The Trinity Dome is elevated 159′ above the finished floor and is the last one among six other domes decorated with Venetian glass mosaic and stone.
The crucial part of this project was the engineering of a platform to support the scaffolding and protect the public underneath it – as the church was to be open to the public during construction, including during large televised Sunday masses.
One of the most challenging aspects of this project was the development and execution of a steel erection and rigging procedure to hoist massive columns, beams, and trusses inside a church without the assistance of a crane. The creation of an innovative material transportation system allowed the transport of hefty loads with no impact to the floor or assistance of overhead lifting. Rugo designed special steel sleds to accept the massive steel pieces outside and gently transport them through the narrow door opening and inside in the picking position, ready for lifting.
It was an incredible engineering achievement, which only displaced the Owner for one weekend for their church services over two years. Rugo’s skilled labor crews worked around the clock for four weeks to minimize the disruption of the church services.
Once the platform was complete, we built a custom-designed scaffold system along with two-manpower material hoists: one to the platform and the 2nd to access the upper levels of the dome. This entire scaffold structure was enclosed to protect visitors from construction dust and debris.
Our team carefully removed 20,000 sqft of original gypsum plaster to expose the Gustavino tile substructure. The new plaster installation was a critical point of this project as we needed to ensure it matched the exact curvature of the original gypsum plaster substrate.
Once the plaster had cured, it was ready to receive the mosaic, the installation of which took six months of continuous work. The mosaic material was produced and assembled in Italy in half the initially estimated time.
The four large brick arches were clad with a custom end-matched series of Roman travertine, mounted on custom aluminum honeycomb panels; all mounted to a secondary aluminum framing system.
The dismantling of the scaffold and platform was completed six weeks ahead of schedule. The mosaic work was completed and dedicated on schedule on December 8, 2017.
This totality of this project included structural steel, concrete, highly complex rigging, and engineering in an Owner-occupied space. The platform and scaffold systems were specially designed to allow access for the installation of 20,000 sqft of new Venetian glass mural mosaic, and 8,000 sqft of new Roman travertine cladding.
This project is a once in a century opportunity, and it is deserving of recognition for the superb level of quality in the ancient art of glass mosaic.
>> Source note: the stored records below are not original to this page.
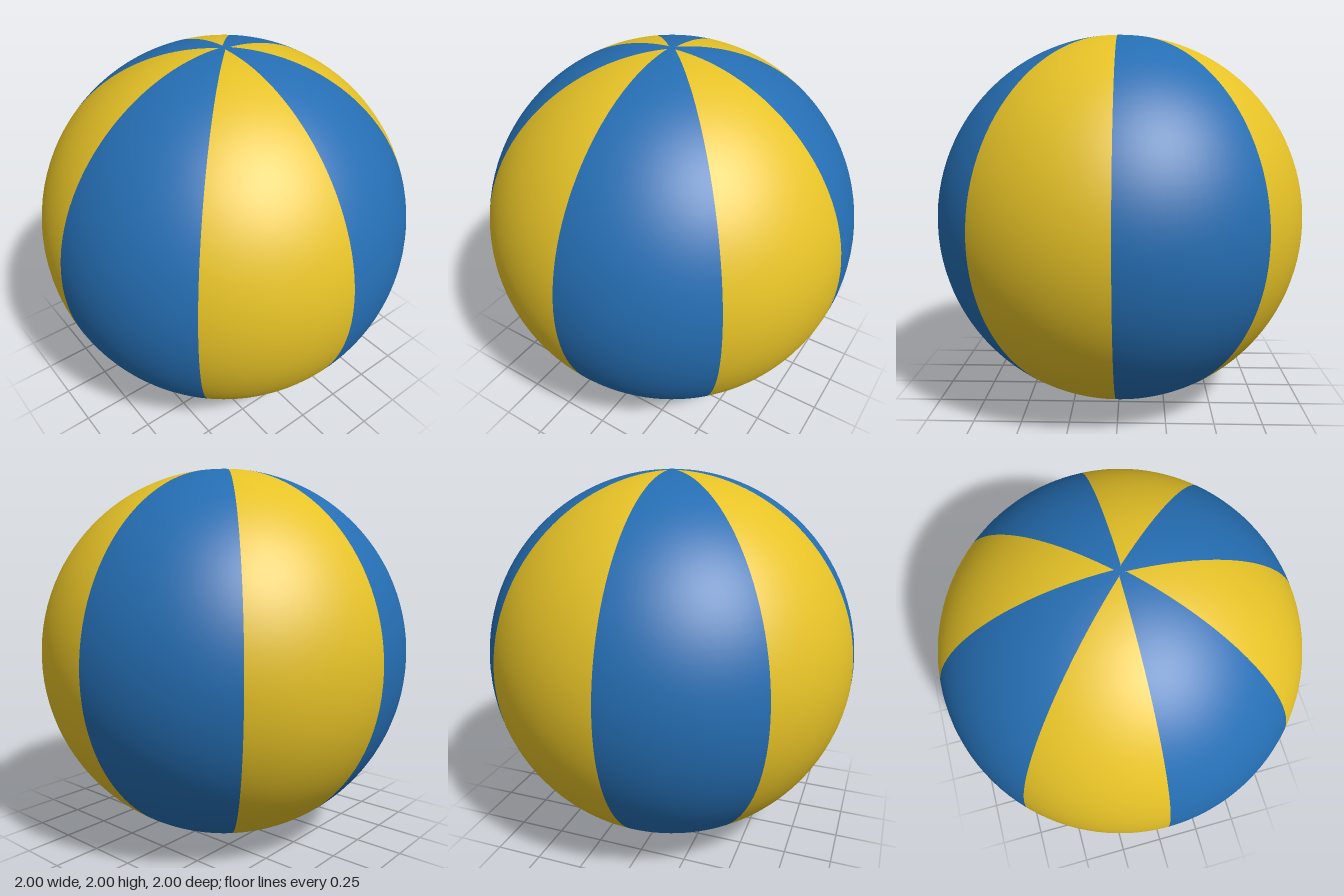
import * as THREE from 'three';

const PANELS = 8;
const HALF = Math.PI / PANELS; // half the angle of one panel
const SEAM = 0.01;             // blue overlaps yellow by this much at each seam

// One gore of the unit sphere; its edges shift by a constant width, so blue closes over both poles.
function panelGeometry(centre, shift) {
  const geometry = new THREE.SphereGeometry(1, 14, 96, centre - HALF, HALF * 2);
  const { position, normal, uv } = geometry.attributes;
  for (let i = 0; i < position.count; i++) {
    const across = uv.getX(i) * 2 - 1;
    const t = 1 - uv.getY(i);
    // rows bunch together towards the poles, where the tips are sharp
    const theta = Math.PI * t - 0.4 * Math.sin(2 * Math.PI * t);
    const ring = Math.sin(theta);
    const inset = ring > SEAM ? Math.min(HALF, Math.asin(SEAM / ring)) : HALF;
    const phi = centre + across * (HALF + shift * inset);
    const x = -Math.cos(phi) * ring, y = Math.cos(theta), z = Math.sin(phi) * ring;
    position.setXYZ(i, x, y, z);
    normal.setXYZ(i, x, y, z);
  }
  return geometry;
}

export function createModel() {
  const blue = new THREE.MeshStandardMaterial({ name: 'blue', color: 0x256eb3 });
  const yellow = new THREE.MeshStandardMaterial({ name: 'yellow', color: 0xe6c227 });

  const ball = new THREE.Group();
  ball.name = 'beachBall';

  // alternating panels around the vertical axis
  for (let i = 0; i < PANELS; i++) {
    const isBlue = i % 2 === 0;
    const geometry = panelGeometry((2 * i + 1) * HALF, isBlue ? 1 : -1);
    const panel = new THREE.Mesh(geometry, isBlue ? blue : yellow);
    panel.name = isBlue ? 'bluePanel' : 'yellowPanel';
    panel.position.y = 1;
    ball.add(panel);
  }
  return ball;
}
The mosaic has been applauded by the Owner and pilgrims who visit the Shrine. It was a Grand Prize Winner at the 2018 Coverings Convention.